TASK STATEMENT:
Skip the pictures. Output only the lines below starting at the line with "1.91, .009)], 6, s)" and ending at the line with "import bmesh", both ends included, exactly as they are.

DATA:

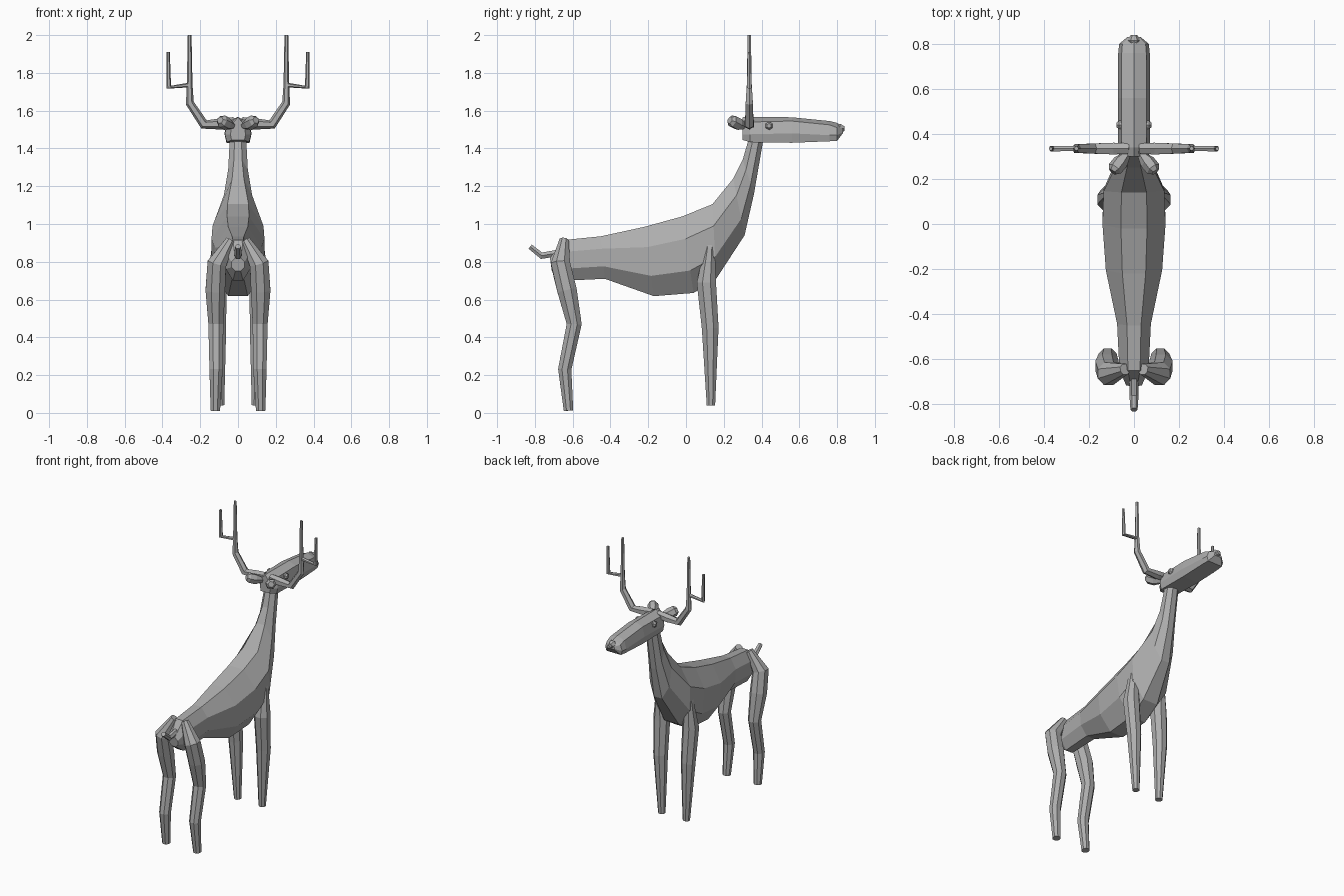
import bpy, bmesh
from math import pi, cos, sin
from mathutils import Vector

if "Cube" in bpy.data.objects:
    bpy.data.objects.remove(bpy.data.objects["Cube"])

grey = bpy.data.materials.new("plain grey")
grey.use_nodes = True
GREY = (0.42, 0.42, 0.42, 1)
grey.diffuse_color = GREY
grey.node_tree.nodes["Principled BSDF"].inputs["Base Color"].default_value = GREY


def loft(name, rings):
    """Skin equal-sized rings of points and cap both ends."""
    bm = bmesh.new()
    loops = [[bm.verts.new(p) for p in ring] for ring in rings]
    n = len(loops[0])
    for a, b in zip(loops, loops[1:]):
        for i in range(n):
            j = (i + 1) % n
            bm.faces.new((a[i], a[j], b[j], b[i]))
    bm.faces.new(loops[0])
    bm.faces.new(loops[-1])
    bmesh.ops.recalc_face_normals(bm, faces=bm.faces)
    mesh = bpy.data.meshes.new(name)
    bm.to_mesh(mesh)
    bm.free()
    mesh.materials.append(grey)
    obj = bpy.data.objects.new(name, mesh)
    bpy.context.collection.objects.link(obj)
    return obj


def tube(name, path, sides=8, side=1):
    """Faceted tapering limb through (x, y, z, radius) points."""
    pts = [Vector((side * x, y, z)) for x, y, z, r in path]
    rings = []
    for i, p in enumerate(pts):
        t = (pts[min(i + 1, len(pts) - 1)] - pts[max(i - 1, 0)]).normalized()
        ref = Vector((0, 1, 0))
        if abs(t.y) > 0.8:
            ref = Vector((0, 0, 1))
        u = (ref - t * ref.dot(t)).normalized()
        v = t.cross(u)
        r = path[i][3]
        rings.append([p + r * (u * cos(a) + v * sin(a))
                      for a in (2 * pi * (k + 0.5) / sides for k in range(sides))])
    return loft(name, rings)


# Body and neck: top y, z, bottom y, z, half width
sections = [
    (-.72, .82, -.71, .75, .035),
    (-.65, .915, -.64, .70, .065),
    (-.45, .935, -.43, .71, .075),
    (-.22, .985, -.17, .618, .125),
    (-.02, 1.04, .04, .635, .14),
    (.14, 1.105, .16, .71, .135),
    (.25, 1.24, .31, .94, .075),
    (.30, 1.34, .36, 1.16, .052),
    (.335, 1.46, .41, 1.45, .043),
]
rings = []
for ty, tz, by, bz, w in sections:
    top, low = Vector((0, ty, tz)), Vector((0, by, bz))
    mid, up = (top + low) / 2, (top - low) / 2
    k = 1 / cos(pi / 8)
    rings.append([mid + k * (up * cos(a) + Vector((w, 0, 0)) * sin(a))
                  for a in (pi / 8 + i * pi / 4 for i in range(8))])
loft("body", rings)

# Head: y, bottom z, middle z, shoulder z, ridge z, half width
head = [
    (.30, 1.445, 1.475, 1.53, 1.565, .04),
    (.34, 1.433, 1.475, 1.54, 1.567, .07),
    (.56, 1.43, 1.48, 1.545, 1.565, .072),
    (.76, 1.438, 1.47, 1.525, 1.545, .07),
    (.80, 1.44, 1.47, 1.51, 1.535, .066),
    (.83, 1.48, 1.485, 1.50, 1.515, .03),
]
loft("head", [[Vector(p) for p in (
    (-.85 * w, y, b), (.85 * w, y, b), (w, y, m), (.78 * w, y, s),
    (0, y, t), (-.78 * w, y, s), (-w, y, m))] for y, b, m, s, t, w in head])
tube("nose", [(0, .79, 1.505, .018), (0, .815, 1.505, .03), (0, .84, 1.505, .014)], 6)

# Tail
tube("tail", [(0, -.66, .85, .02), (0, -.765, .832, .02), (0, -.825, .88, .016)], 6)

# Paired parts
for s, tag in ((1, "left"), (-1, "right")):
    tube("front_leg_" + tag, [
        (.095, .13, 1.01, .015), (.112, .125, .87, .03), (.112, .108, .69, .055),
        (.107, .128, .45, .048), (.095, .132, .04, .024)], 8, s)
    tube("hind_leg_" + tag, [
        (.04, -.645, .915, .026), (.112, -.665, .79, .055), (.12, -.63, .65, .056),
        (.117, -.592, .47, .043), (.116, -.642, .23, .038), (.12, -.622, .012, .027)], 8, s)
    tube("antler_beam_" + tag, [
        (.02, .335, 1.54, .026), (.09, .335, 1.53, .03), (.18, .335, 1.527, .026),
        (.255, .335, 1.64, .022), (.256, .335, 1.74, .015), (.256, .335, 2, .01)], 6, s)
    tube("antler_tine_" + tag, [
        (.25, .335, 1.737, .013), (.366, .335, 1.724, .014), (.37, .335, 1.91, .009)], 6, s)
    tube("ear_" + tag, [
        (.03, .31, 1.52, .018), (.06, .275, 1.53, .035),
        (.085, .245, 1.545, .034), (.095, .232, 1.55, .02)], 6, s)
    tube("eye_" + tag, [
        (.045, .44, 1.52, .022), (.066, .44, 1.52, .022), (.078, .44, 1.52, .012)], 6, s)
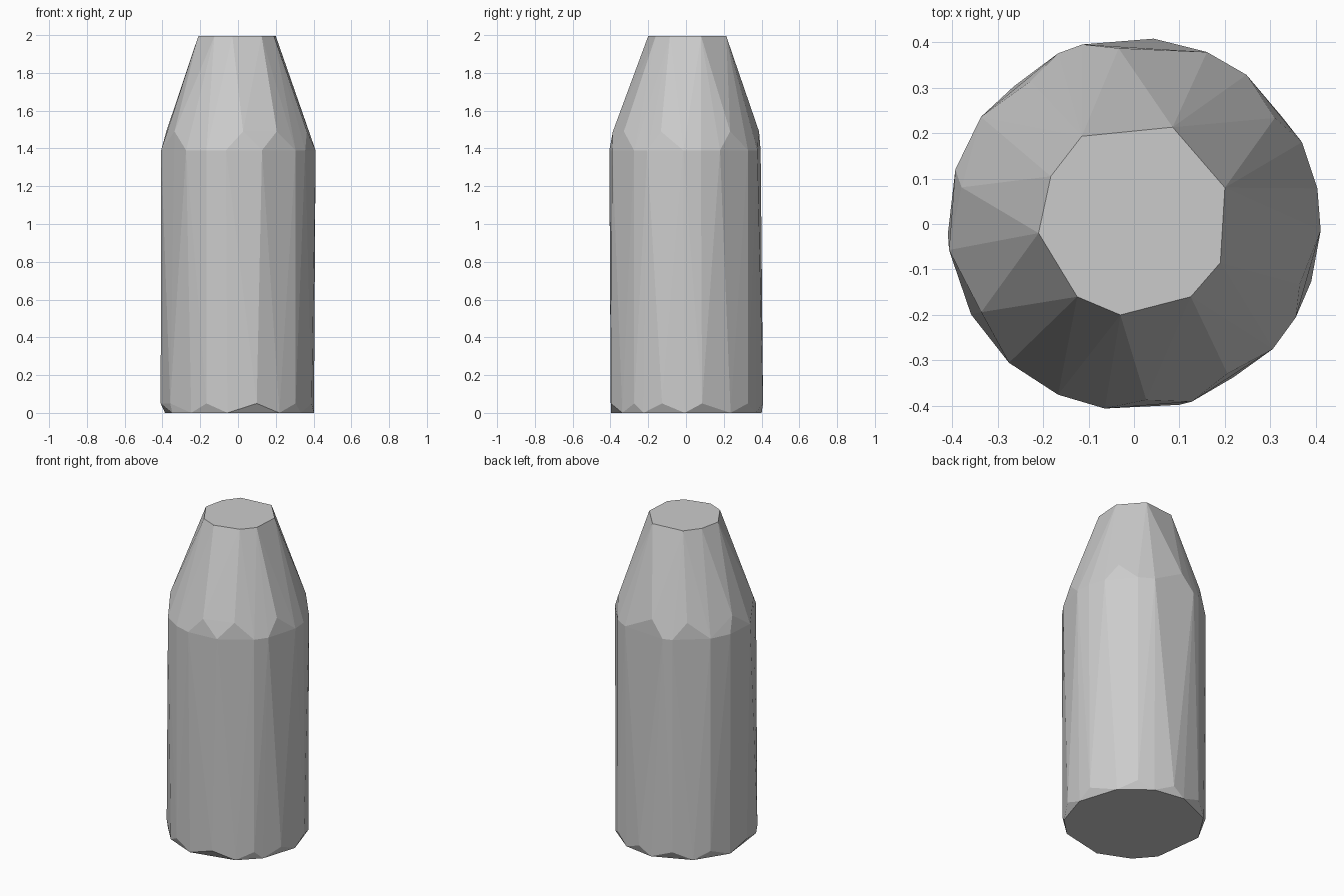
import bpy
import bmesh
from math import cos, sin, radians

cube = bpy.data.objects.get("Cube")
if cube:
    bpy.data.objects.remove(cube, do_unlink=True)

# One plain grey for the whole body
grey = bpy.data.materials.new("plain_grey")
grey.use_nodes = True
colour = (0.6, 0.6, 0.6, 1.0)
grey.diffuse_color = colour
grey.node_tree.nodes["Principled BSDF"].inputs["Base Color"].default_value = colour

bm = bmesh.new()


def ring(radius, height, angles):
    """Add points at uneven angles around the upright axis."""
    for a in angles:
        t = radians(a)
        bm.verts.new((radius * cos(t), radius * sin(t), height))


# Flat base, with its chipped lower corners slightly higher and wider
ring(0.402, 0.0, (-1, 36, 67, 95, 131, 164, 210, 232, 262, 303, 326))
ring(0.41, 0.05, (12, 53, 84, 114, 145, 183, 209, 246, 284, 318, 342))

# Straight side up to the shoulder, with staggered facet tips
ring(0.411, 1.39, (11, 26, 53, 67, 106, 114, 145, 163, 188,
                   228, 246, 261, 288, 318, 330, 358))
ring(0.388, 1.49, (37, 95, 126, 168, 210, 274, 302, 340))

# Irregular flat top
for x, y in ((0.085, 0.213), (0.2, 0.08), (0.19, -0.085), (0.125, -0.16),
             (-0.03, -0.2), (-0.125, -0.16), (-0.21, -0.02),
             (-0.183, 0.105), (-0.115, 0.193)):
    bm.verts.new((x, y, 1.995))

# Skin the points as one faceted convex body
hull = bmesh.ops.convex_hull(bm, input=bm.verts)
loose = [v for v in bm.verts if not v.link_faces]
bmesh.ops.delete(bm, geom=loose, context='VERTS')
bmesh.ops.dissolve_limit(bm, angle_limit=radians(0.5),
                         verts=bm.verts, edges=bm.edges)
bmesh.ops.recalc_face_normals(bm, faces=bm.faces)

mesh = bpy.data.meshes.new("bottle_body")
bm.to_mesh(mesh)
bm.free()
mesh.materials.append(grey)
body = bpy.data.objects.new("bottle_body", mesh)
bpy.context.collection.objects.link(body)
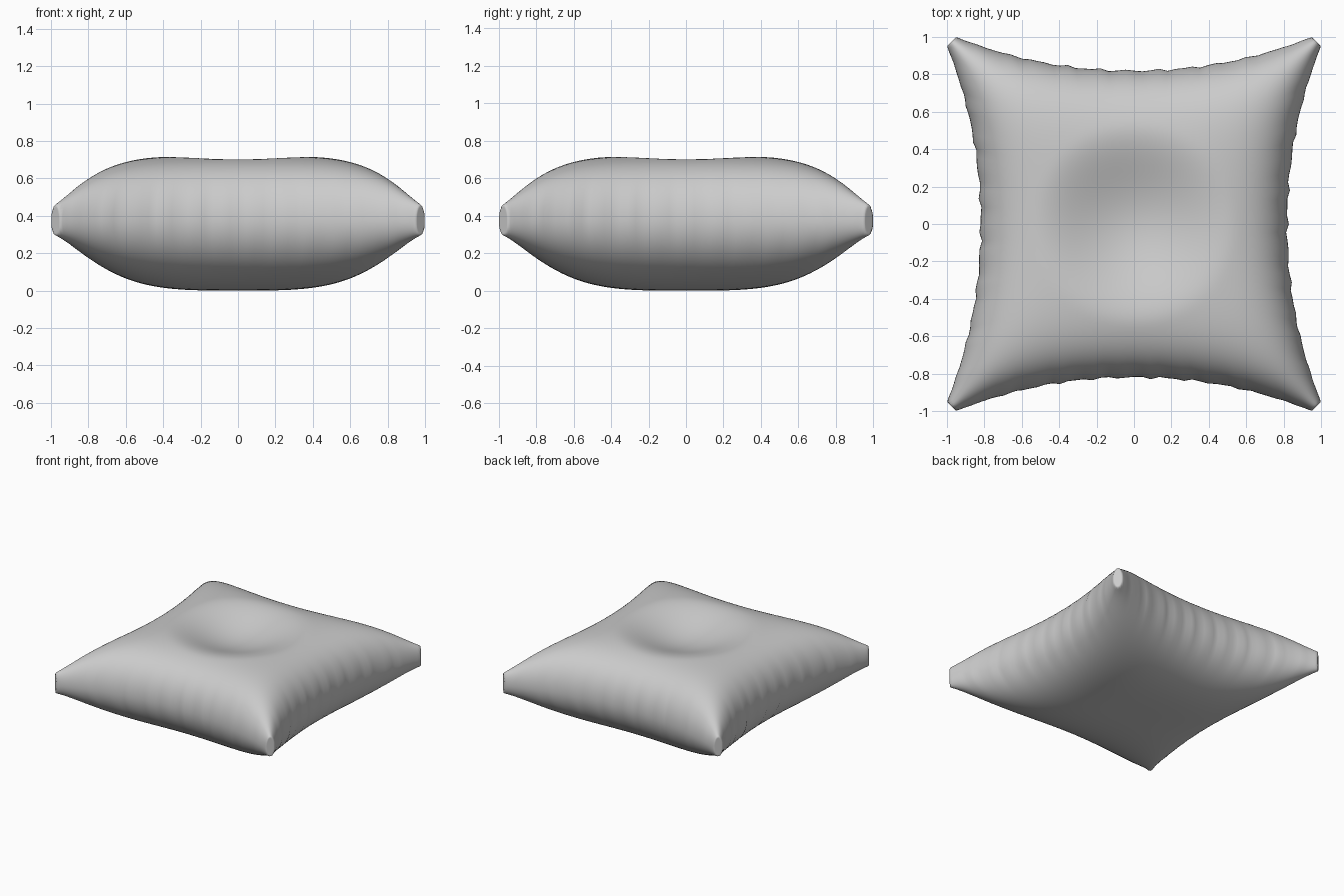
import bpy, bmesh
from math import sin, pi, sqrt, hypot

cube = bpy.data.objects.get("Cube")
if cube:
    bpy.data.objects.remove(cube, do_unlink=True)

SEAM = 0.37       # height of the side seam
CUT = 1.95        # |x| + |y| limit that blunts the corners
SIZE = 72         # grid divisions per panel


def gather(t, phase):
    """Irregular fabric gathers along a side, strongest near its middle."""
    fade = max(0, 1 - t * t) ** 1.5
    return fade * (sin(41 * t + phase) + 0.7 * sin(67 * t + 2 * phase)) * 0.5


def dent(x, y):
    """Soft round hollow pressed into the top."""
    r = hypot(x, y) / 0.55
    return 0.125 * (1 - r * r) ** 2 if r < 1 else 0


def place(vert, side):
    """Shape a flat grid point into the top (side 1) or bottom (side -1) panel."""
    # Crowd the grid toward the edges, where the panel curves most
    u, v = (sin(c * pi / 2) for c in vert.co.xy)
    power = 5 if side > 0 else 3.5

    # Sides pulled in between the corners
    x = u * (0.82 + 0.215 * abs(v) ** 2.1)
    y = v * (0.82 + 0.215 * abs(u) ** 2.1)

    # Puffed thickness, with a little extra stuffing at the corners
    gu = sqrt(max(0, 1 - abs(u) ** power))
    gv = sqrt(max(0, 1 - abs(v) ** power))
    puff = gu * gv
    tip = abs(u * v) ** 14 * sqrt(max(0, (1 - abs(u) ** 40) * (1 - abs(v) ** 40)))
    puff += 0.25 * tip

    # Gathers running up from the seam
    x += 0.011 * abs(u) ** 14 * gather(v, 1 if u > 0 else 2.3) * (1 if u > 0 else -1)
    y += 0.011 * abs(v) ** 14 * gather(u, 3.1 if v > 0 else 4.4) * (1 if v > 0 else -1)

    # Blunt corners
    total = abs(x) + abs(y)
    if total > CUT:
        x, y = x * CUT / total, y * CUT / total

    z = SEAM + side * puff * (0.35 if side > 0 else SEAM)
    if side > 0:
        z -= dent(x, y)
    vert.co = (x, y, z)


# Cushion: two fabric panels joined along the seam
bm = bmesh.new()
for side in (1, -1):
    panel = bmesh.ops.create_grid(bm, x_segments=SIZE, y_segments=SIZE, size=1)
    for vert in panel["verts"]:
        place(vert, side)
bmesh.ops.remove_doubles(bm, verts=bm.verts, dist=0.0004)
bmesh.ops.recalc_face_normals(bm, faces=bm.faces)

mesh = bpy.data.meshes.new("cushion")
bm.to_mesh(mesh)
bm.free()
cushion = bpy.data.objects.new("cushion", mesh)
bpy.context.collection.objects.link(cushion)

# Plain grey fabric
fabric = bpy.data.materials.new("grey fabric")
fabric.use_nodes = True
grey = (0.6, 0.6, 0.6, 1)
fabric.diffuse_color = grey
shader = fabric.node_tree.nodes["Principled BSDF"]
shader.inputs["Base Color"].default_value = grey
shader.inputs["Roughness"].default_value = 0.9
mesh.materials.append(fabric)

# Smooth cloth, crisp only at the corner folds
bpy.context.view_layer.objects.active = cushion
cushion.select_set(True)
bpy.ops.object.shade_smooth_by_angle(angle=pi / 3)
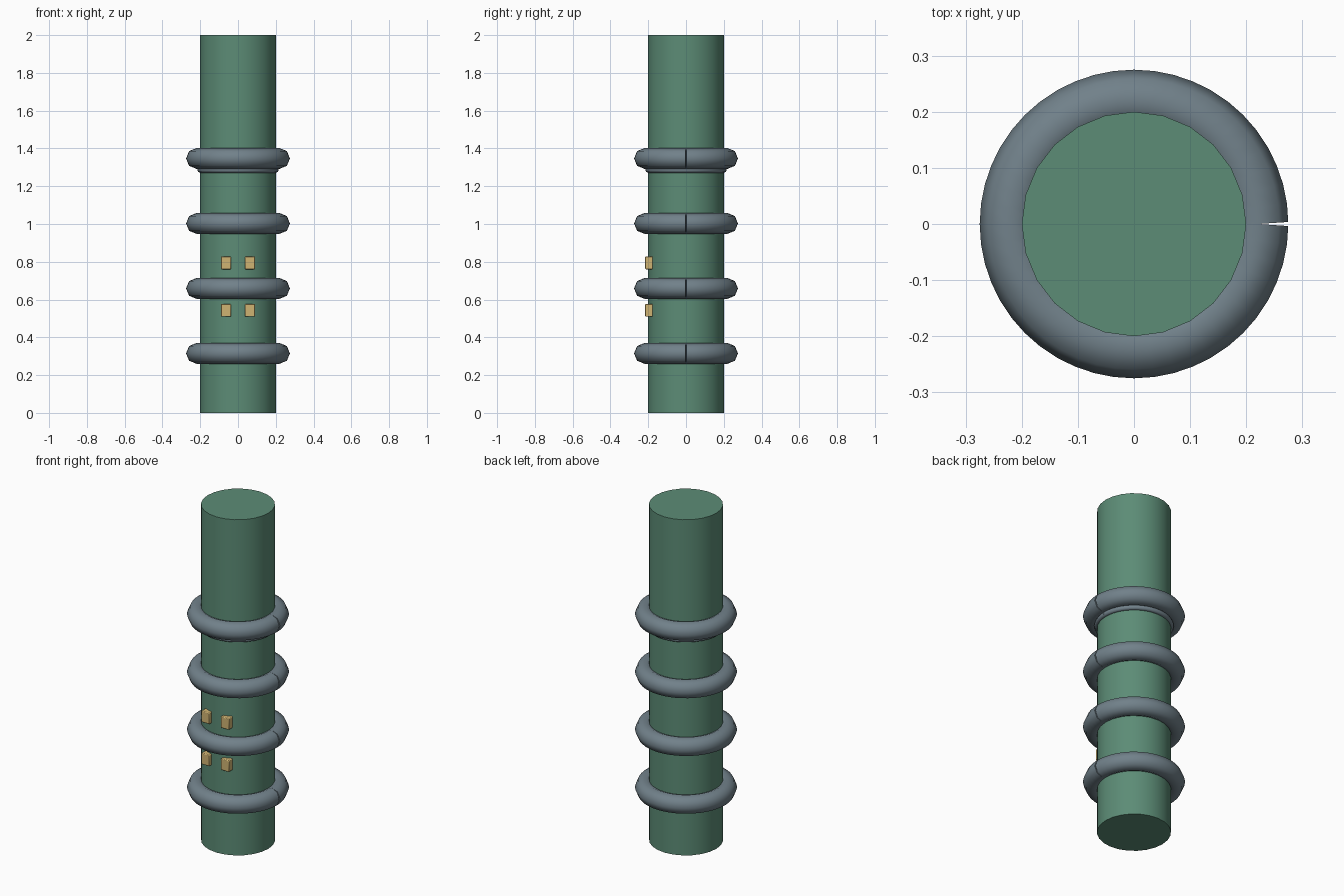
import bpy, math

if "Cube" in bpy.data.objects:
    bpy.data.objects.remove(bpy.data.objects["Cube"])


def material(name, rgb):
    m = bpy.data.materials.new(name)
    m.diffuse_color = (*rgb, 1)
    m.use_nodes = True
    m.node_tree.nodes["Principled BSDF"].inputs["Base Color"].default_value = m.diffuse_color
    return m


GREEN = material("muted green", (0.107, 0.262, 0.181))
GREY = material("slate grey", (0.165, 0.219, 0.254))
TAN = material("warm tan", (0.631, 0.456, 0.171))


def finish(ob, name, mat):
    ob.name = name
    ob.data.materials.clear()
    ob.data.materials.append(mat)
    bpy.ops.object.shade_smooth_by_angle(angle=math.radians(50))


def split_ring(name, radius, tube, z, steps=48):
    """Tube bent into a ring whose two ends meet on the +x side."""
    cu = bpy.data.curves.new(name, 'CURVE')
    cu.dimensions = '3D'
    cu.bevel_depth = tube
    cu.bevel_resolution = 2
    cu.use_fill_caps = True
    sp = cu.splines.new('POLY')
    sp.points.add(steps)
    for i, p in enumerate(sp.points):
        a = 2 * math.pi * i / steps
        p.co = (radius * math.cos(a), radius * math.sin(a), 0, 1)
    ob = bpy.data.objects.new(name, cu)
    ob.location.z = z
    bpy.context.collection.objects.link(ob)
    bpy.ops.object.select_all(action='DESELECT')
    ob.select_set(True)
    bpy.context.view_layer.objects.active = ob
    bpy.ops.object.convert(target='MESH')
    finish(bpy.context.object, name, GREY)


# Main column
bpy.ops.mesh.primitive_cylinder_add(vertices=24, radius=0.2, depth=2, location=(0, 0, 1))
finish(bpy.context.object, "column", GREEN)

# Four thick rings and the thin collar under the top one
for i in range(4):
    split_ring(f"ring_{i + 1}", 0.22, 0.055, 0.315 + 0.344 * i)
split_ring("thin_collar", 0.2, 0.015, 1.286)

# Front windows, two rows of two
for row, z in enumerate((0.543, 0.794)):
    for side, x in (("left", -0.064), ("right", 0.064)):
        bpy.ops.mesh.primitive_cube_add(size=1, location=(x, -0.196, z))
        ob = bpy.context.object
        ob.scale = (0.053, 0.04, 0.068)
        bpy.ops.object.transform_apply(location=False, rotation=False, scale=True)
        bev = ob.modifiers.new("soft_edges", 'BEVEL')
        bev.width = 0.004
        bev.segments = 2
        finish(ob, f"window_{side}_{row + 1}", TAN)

EXERCISE ANSWER:
        (.25, .335, 1.737, .013), (.366, .335, 1.724, .014), (.37, .335, 1.91, .009)], 6, s)
    tube("ear_" + tag, [
        (.03, .31, 1.52, .018), (.06, .275, 1.53, .035),
        (.085, .245, 1.545, .034), (.095, .232, 1.55, .02)], 6, s)
    tube("eye_" + tag, [
        (.045, .44, 1.52, .022), (.066, .44, 1.52, .022), (.078, .44, 1.52, .012)], 6, s)
import bpy
import bmesh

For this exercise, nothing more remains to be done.